  28. ^ Snyder, Michael (2 July 1995). "Björk lives up to debut with 'Post'". San Francisco Chronicle. Hearst Corporation.  Available at
  29. ^ a b "Isobel". Acclaimed Music. Retrieved January 14, 2015. 
  30. ^ "Íslensku Tónlistarverðlaunin – Fyrri verðlaunahafar". Íslensku Tónlistarverðlaunin (in Icelandic). Retrieved 26 November 2013. 
  31. ^ a b Beebe, Roger; Middleton, Jason, eds. (26 September 2007). Medium Cool: Music Videos from Soundies to Cellphones. Duke University Press. pp. 105–106. ISBN 978-0822341628. Retrieved 16 January 2015. 
  32. ^ Björk, Michel Gondry (1995). On the set of Isobel (YouTube). Eurotrash. Retrieved 16 January 2015. 
  33. ^ a b c d e f g h "Björk - Isobel". Director-File. Archived from the original on 17 April 2008. Retrieved 16 January 2015. 
  34. ^ a b Cinquemani, Sal (5 July 2013). "Top 10 Björk Music Videos". Slant Magazine. Retrieved 16 January 2015. 
  35. ^ Post (Media notes). Björk. One Little Indian Records. 1995. 
  36. ^ "The ARIA Australian Top 100 Singles Chart – Week Ending 24 Sep 1995". ARIA. Retrieved 12 March 2016. 
  37. ^ Ryan, Gavin (2011). Australia's Music Charts 1988-2010. Mt. Martha, VIC, Australia: Moonlight Publishing. 
  38. ^ a b "Björk– Isobel" (in French). Ultratop 50. Hung Medien.
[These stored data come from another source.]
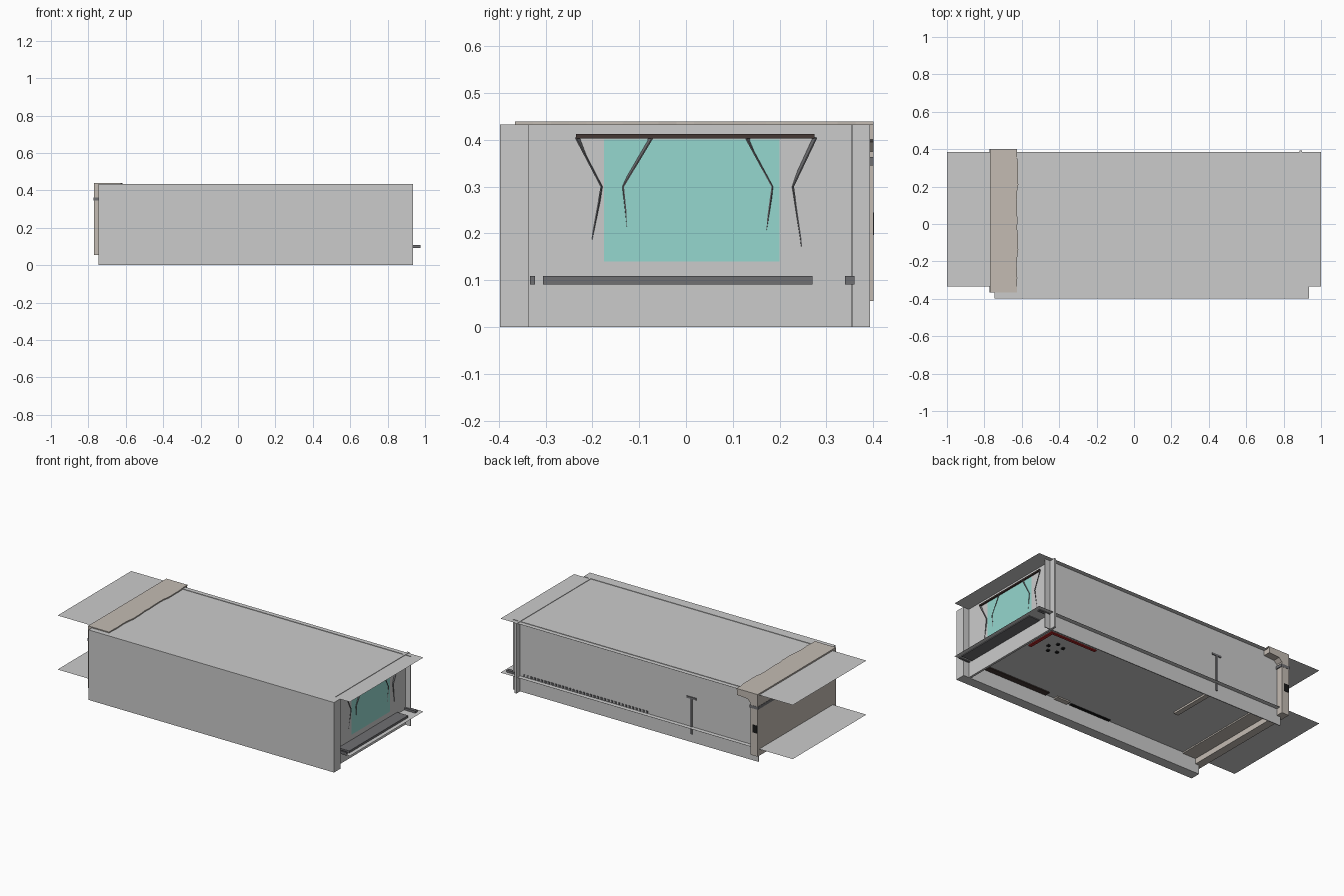
import bpy, bmesh, math, random

if "Cube" in bpy.data.objects:
    bpy.data.objects.remove(bpy.data.objects["Cube"])
random.seed(4)


def mat(name, rgb):
    m = bpy.data.materials.new(name)
    m.diffuse_color = (*rgb, 1)
    m.use_nodes = True
    m.node_tree.nodes["Principled BSDF"].inputs["Base Color"].default_value = m.diffuse_color
    return m


BEIGE = mat("beige", (0.55, 0.50, 0.45))
TEAL = mat("teal_glass", (0.30, 0.68, 0.62))
BROWN = mat("dark_brown", (0.06, 0.04, 0.035))
GREY = mat("mid_grey", (0.16, 0.16, 0.17))
BLACK = mat("black", (0.01, 0.01, 0.01))
RED = mat("red", (0.45, 0.02, 0.02))


def finish(name, bm, m=None):
    bmesh.ops.recalc_face_normals(bm, faces=bm.faces)
    me = bpy.data.meshes.new(name)
    bm.to_mesh(me)
    bm.free()
    ob = bpy.data.objects.new(name, me)
    bpy.context.collection.objects.link(ob)
    if m:
        me.materials.append(m)
    return ob


def box(name, x, y, z, m=None):
    bm = bmesh.new()
    bmesh.ops.create_cube(bm, size=1)
    for v in bm.verts:
        for i, (a, b) in enumerate((x, y, z)):
            v.co[i] = (a + b) / 2 + v.co[i] * (b - a)
    return finish(name, bm, m)


def extrude(name, pts, vec, m=None):
    """Closed profile of 3D points swept along vec."""
    bm = bmesh.new()
    f = bm.faces.new([bm.verts.new(p) for p in pts])
    r = bmesh.ops.extrude_face_region(bm, geom=[f])
    bmesh.ops.translate(bm, vec=vec,
                        verts=[g for g in r["geom"] if isinstance(g, bmesh.types.BMVert)])
    return finish(name, bm, m)


def plane(name, z):
    bm = bmesh.new()
    bm.faces.new([bm.verts.new(p) for p in
                  ((-1, -.335, z), (1, -.335, z), (1, .385, z), (-1, .385, z))])
    return finish(name, bm)


# Room shell: single-sheet floor and ceiling, walls
plane("ceiling", .430)
plane("floor", .096)
box("front_wall", (-.745, .935), (-.397, -.335), (0, .433))
box("back_wall", (-.745, .935), (.352, .357), (0, .433))
box("window_wall", (.885, .898), (-.335, .393), (0, .433))

# Window pane, curtain rod
box("window_pane", (.884, .900), (-.175, .20), (.14, .40), TEAL)
box("curtain_rod", (.872, .908), (-.235, .275), (.403, .412), BROWN)


# Tied-back curtains, their edges curl out through the wall
def curtain(name, rows):
    n = 8
    bm = bmesh.new()
    grid = []
    for z, a, b, edge in rows:
        grid.append([bm.verts.new((.875 + (edge - .875) * abs(2 * i / n - 1) ** 4,
                                   a + (b - a) * i / n, z)) for i in range(n + 1)])
    for r0, r1 in zip(grid, grid[1:]):
        for i in range(n):
            bm.faces.new((r0[i], r0[i + 1], r1[i + 1], r1[i]))
    ob = finish(name, bm, GREY)
    s = ob.modifiers.new("thickness", "SOLIDIFY")
    s.thickness = .003


curtain("curtain_front", [(.405, -.235, -.072, .906), (.30, -.18, -.135, .904),
                          (.19, -.20, -.124, .899), (.12, -.21, -.12, .88)])
curtain("curtain_back", [(.405, .128, .278, .906), (.30, .185, .228, .904),
                         (.175, .168, .246, .899), (.12, .165, .25, .88)])

# Threshold slabs outside the window wall
for i, (a, b) in enumerate(((-.333, -.322), (-.305, .27), (.34, .36))):
    box(f"threshold_{i}", (.90, .975), (a, b), (.091, .109), GREY)

# End wall with overhanging header, L-shaped section
sec = [(-.77, .055), (-.72, .055), (-.72, .375), (-.70, .395), (-.63, .40),
       (-.63, .437), (-.77, .437)]
extrude("end_wall_header", [(x, -.365, z) for x, z in sec], (0, .765, 0), BEIGE)

# Slightly ragged cap along the header
edge = [(-.622 + random.uniform(-.006, .004), -.365 + .765 * i / 20) for i in range(21)]
extrude("header_cap", [(-.77, -.365, .432), *[(x, y, .432) for x, y in edge], (-.77, .4, .432)],
        (0, 0, .007), BEIGE)
box("end_wall_band", (-.772, -.715), (-.366, .401), (.345, .363), GREY)
box("end_wall_screen", (-.768, -.735), (.30, .4015), (.197, .245), BLACK)
box("end_wall_cabinet", (-.72, -.63), (-.335, .352), (.088, .18), BEIGE)

# Pole with crossbar on the back wall
box("pole", (-.296, -.282), (.345, .362), (.05, .28), GREY)
box("pole_crossbar", (-.322, -.256), (.345, .362), (.268, .28), GREY)

# Row of small pegs along the back skirting
for i in range(36):
    x = .01 + i * .024
    box(f"skirting_peg_{i}", (x, x + .012), (.345, .361), (.098, .112), GREY)

# Furniture standing through the floor
box("front_cabinet", (.35, .79), (-.335, -.30), (.090, .20), BROWN)
box("front_box", (.20, .29), (-.335, -.305), (.088, .16), BEIGE)
box("front_shelf", (-.10, .18), (-.335, -.318), (.092, .20), BLACK)
box("bed_base", (-.34, -.31), (-.03, .27), (.085, .14), BEIGE)
box("desk_side_long", (.45, .77), (.20, .217), (.090, .18), RED)
box("desk_side_short", (.75, .77), (.02, .217), (.090, .18), RED)

# Five-footed swivel chair
for i in range(5):
    a = math.tau * i / 5
    x, y = .64 + .045 * math.cos(a), .09 + .045 * math.sin(a)
    box(f"chair_foot_{i}", (x - .008, x + .008), (y - .008, y + .008), (.088, .11), BLACK)
box("chair_post", (.633, .647), (.083, .097), (.10, .18), BLACK)
box("chair_seat", (.59, .69), (.04, .14), (.18, .20), BLACK)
Retrieved 8 January 2015. 
  39. ^ "Official Charts > Björk". The Official UK Charts Company (OCC). Retrieved 12 March 2016. 

External links[edit]